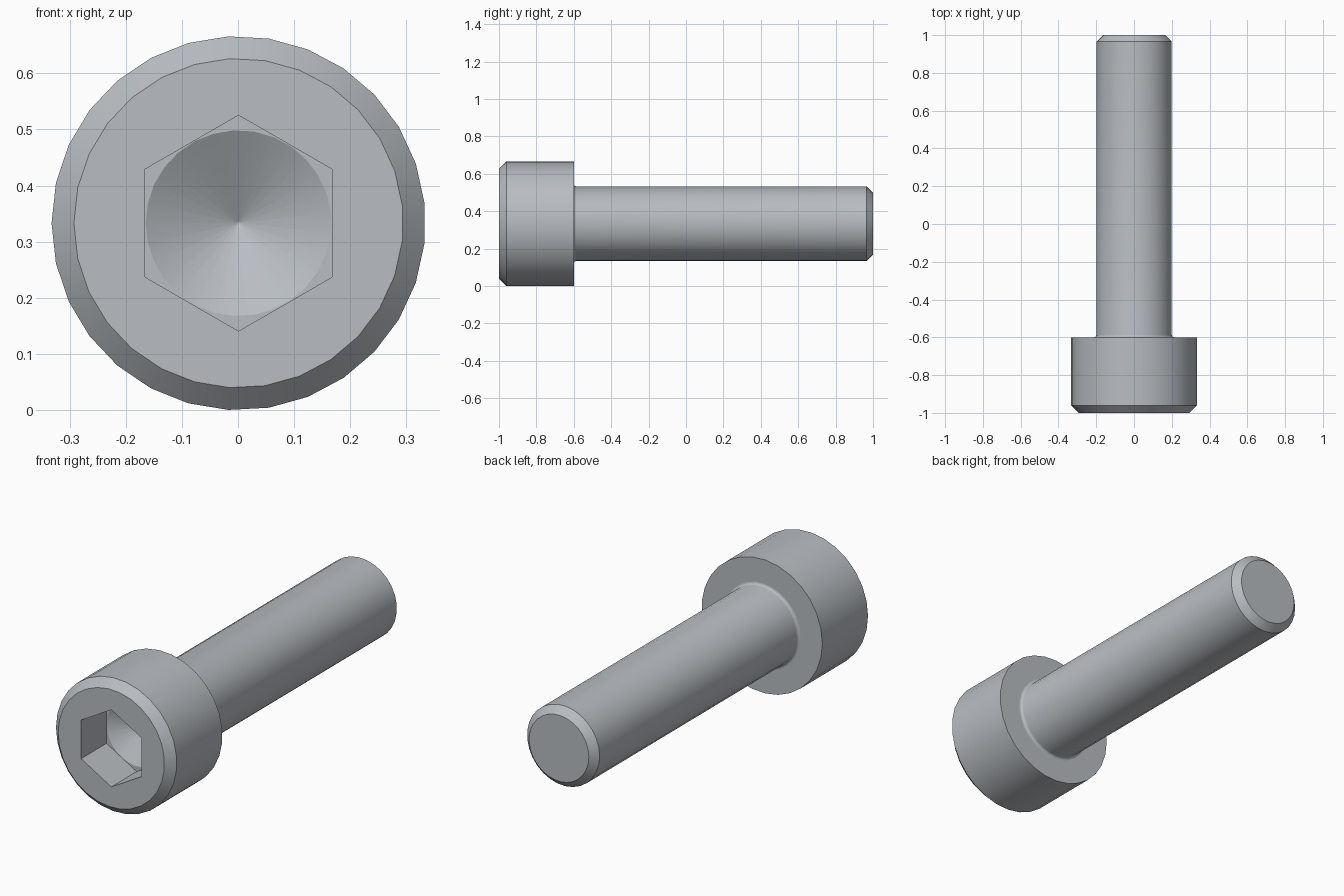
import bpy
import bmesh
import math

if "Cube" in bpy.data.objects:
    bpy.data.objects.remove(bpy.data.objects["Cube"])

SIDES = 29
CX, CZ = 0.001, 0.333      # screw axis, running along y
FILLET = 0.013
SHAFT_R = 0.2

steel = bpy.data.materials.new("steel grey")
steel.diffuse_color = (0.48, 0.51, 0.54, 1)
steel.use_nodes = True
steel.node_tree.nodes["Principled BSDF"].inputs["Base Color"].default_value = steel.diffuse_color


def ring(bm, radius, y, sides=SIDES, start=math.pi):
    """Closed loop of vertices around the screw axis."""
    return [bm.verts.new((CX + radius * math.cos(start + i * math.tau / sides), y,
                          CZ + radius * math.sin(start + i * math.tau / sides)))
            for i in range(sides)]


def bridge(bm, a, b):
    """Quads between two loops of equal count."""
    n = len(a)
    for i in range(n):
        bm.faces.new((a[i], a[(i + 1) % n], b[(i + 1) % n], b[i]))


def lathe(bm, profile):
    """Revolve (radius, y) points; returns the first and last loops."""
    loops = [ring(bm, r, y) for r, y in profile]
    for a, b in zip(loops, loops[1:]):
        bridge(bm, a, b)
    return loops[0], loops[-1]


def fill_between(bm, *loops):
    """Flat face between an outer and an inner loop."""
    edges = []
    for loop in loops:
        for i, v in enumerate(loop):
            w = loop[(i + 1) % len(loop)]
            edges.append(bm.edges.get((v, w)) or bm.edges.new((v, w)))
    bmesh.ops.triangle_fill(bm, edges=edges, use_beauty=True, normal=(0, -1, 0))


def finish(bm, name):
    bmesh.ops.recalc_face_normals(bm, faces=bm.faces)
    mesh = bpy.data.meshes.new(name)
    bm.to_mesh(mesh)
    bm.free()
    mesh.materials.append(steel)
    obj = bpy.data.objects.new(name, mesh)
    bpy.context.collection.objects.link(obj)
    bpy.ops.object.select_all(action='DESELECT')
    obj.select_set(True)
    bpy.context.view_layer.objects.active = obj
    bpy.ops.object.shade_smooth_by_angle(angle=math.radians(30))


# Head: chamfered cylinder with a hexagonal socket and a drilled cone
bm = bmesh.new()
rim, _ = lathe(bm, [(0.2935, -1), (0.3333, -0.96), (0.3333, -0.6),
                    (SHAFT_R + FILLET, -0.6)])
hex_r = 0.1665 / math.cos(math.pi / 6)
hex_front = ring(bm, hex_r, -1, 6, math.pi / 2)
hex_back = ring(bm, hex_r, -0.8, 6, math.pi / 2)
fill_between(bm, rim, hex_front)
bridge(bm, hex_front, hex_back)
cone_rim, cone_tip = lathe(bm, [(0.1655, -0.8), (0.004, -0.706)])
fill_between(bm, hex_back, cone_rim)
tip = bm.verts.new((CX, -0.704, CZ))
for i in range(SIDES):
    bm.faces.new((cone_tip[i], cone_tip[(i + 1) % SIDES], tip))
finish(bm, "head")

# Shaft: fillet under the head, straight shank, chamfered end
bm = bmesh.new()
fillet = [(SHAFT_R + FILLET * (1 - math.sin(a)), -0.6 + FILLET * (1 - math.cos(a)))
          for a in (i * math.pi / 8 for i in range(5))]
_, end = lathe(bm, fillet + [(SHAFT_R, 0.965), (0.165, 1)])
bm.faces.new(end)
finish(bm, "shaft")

· · · · · · ·

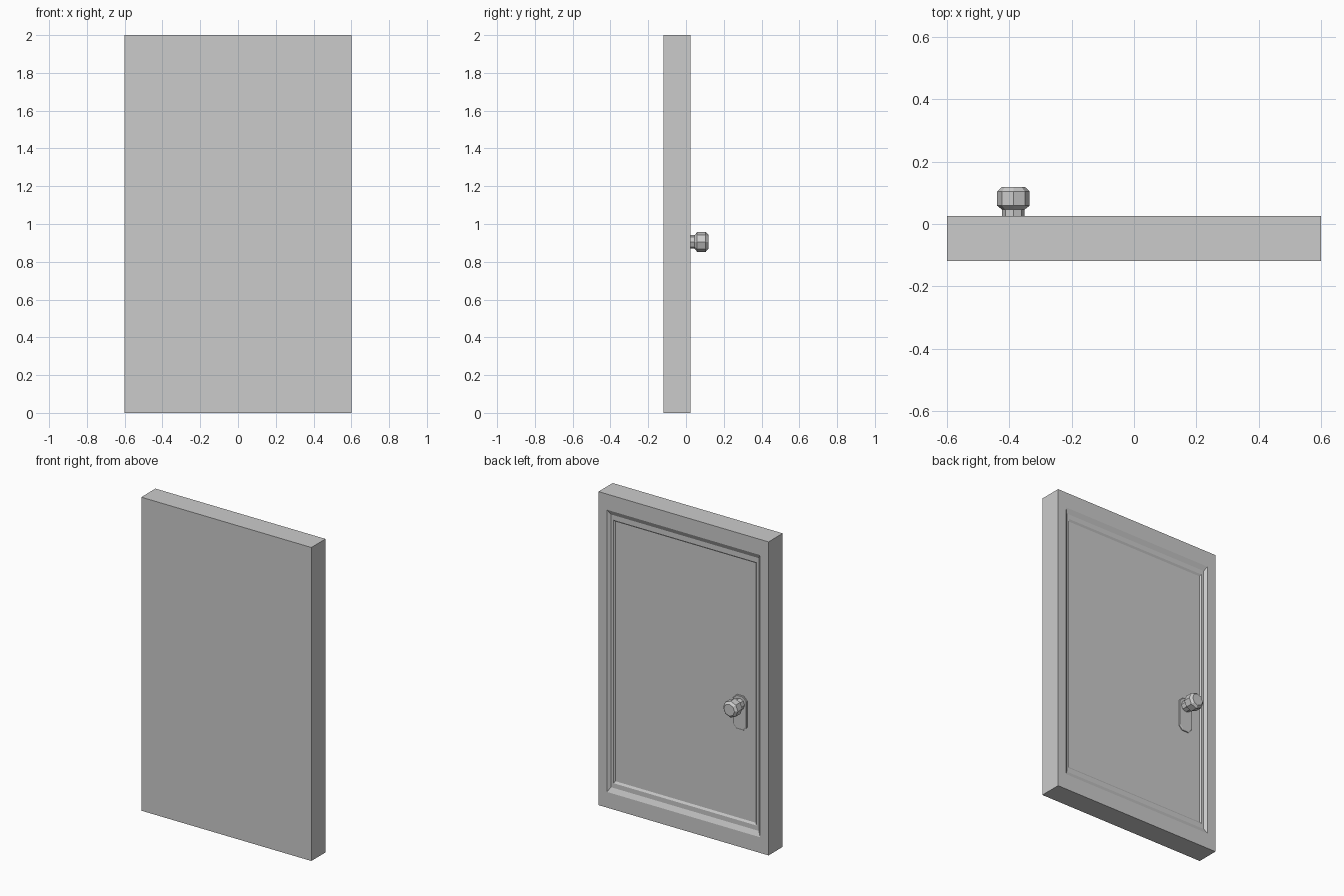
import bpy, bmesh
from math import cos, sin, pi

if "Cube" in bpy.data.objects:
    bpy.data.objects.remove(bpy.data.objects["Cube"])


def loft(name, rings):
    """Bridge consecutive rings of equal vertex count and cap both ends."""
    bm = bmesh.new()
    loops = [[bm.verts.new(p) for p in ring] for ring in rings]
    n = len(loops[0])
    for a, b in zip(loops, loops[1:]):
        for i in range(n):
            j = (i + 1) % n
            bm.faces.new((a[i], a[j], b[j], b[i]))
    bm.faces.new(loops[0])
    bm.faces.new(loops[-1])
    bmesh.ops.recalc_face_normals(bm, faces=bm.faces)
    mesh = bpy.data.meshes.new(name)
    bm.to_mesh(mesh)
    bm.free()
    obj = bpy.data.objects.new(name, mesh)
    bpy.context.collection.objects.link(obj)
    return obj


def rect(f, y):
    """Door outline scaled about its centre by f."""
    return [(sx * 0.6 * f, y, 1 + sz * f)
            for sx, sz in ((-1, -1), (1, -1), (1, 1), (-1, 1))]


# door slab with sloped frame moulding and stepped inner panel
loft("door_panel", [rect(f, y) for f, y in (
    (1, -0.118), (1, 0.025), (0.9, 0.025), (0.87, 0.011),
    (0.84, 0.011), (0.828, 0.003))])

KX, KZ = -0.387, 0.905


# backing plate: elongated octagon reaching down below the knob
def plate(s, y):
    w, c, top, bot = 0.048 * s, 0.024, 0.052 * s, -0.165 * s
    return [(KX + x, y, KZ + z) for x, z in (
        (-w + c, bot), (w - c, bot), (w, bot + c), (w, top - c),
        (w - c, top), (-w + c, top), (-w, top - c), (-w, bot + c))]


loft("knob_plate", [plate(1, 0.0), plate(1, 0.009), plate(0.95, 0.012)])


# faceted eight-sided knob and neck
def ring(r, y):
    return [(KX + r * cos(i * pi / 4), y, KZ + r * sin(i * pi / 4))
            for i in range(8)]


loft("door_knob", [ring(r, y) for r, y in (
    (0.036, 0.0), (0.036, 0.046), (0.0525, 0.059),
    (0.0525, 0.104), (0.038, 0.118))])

· · · · · · ·

Only the lines above from the line with "fill_between(bm, rim, hex_front)" to the line with "# Shaft: fillet", those two lines included, should be reproduced exactly.

fill_between(bm, rim, hex_front)
bridge(bm, hex_front, hex_back)
cone_rim, cone_tip = lathe(bm, [(0.1655, -0.8), (0.004, -0.706)])
fill_between(bm, hex_back, cone_rim)
tip = bm.verts.new((CX, -0.704, CZ))
for i in range(SIDES):
    bm.faces.new((cone_tip[i], cone_tip[(i + 1) % SIDES], tip))
finish(bm, "head")

# Shaft: fillet under the head, straight shank, chamfered end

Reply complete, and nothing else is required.